» What is being asked
Determine the number of lines below that contain the string "label", and state only that number.

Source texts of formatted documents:
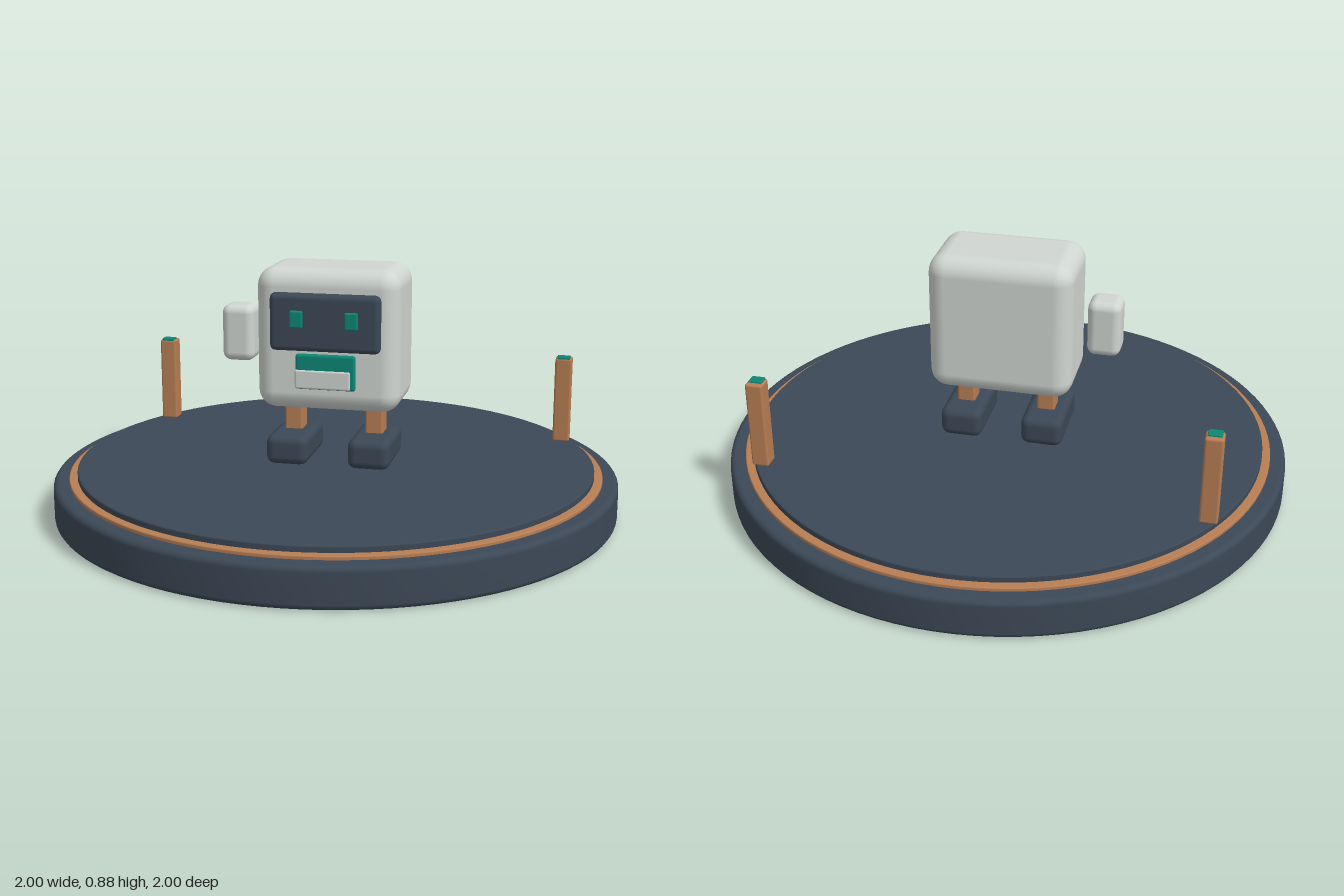
import * as THREE from 'three';
import { RoundedBoxGeometry } from 'three/addons/geometries/RoundedBoxGeometry.js';

const mat = (name, color) => Object.assign(new THREE.MeshStandardMaterial({ color }), { name });

export function createModel() {
  const model = new THREE.Group();
  model.name = 'robotOnStand';
  const slate = mat('slate', 0x3c4856);
  const shell = mat('paleShell', 0xd0d6d1);
  const copper = mat('copper', 0xb87e53);
  const teal = mat('teal', 0x0c8775);

  const add = (name, geometry, material, parent = model) => {
    const mesh = new THREE.Mesh(geometry, material);
    mesh.name = name;
    parent.add(mesh);
    return mesh;
  };
  // Rounded box given by its [min, max] range on each axis
  const block = (name, material, [x0, x1], [y0, y1], [z0, z1], radius, segments = 2, parent = model) => {
    const g = new RoundedBoxGeometry(x1 - x0, y1 - y0, z1 - z0, segments, radius);
    g.translate((x0 + x1) / 2, (y0 + y1) / 2, (z0 + z1) / 2);
    return add(name, g, material, parent);
  };
  // Flat turned disc with a softened rim
  const disc = (name, material, r, y0, y1, bevel) => {
    const pts = [new THREE.Vector2(0, y0)];
    for (const [cy, start] of [[y0 + bevel, -Math.PI / 2], [y1 - bevel, 0]]) {
      for (let i = 0; i <= 4; i++) {
        const a = start + (i / 4) * Math.PI / 2;
        pts.push(new THREE.Vector2(r - bevel + bevel * Math.cos(a), cy + bevel * Math.sin(a)));
      }
    }
    pts.push(new THREE.Vector2(0, y1));
    return add(name, new THREE.LatheGeometry(pts, 96), material);
  };

  // Stand
  disc('standBase', slate, 1, 0, 0.14, 0.02);
  disc('trimRing', copper, 0.945, 0.135, 0.152, 0.004);
  disc('standTop', slate, 0.916, 0.14, 0.173, 0.005);

  // Torso and single raised arm
  block('body', shell, [-0.253, 0.253], [0.38, 0.877], [-0.16, 0.16], 0.065, 3);
  block('rightArm', shell, [-0.405, -0.288], [0.523, 0.724], [-0.058, 0.058], 0.03, 3);

  // Face
  const face = new THREE.Group();
  face.name = 'face';
  model.add(face);
  block('facePlate', slate, [-0.193, 0.193], [0.597, 0.797], [0.14, 0.19], 0.02, 2, face);
  for (const x of [-0.096, 0.096]) {
    block('eye', teal, [x - 0.023, x + 0.023], [0.68, 0.74], [0.18, 0.2], 0.006, 2, face);
  }
  block('mouth', teal, [-0.105, 0.105], [0.462, 0.586], [0.14, 0.174], 0.01, 2, face);
  block('mouthPanel', shell, [-0.107, 0.09], [0.464, 0.532], [0.15, 0.178], 0.008, 2, face);

  // Legs, feet and the two back posts
  for (const side of [-1, 1]) {
    const label = side > 0 ? 'left' : 'right';
    const x = side * 0.146;
    block(label + 'Leg', copper, [x - 0.032, x + 0.032], [0.26, 0.41], [-0.037, 0.04], 0.008);
    block(label + 'Foot', slate, [x - 0.075, x + 0.075], [0.178, 0.284], [-0.125, 0.155], 0.03);
    const px = side * 0.774;
    block(label + 'Post', copper, [px - 0.031, px + 0.031], [0.17, 0.488], [-0.462, -0.402], 0.008);
    block(label + 'PostLight', teal, [px - 0.024, px + 0.024], [0.475, 0.494], [-0.444, -0.404], 0.004);
  }
  return model;
}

» Response below
5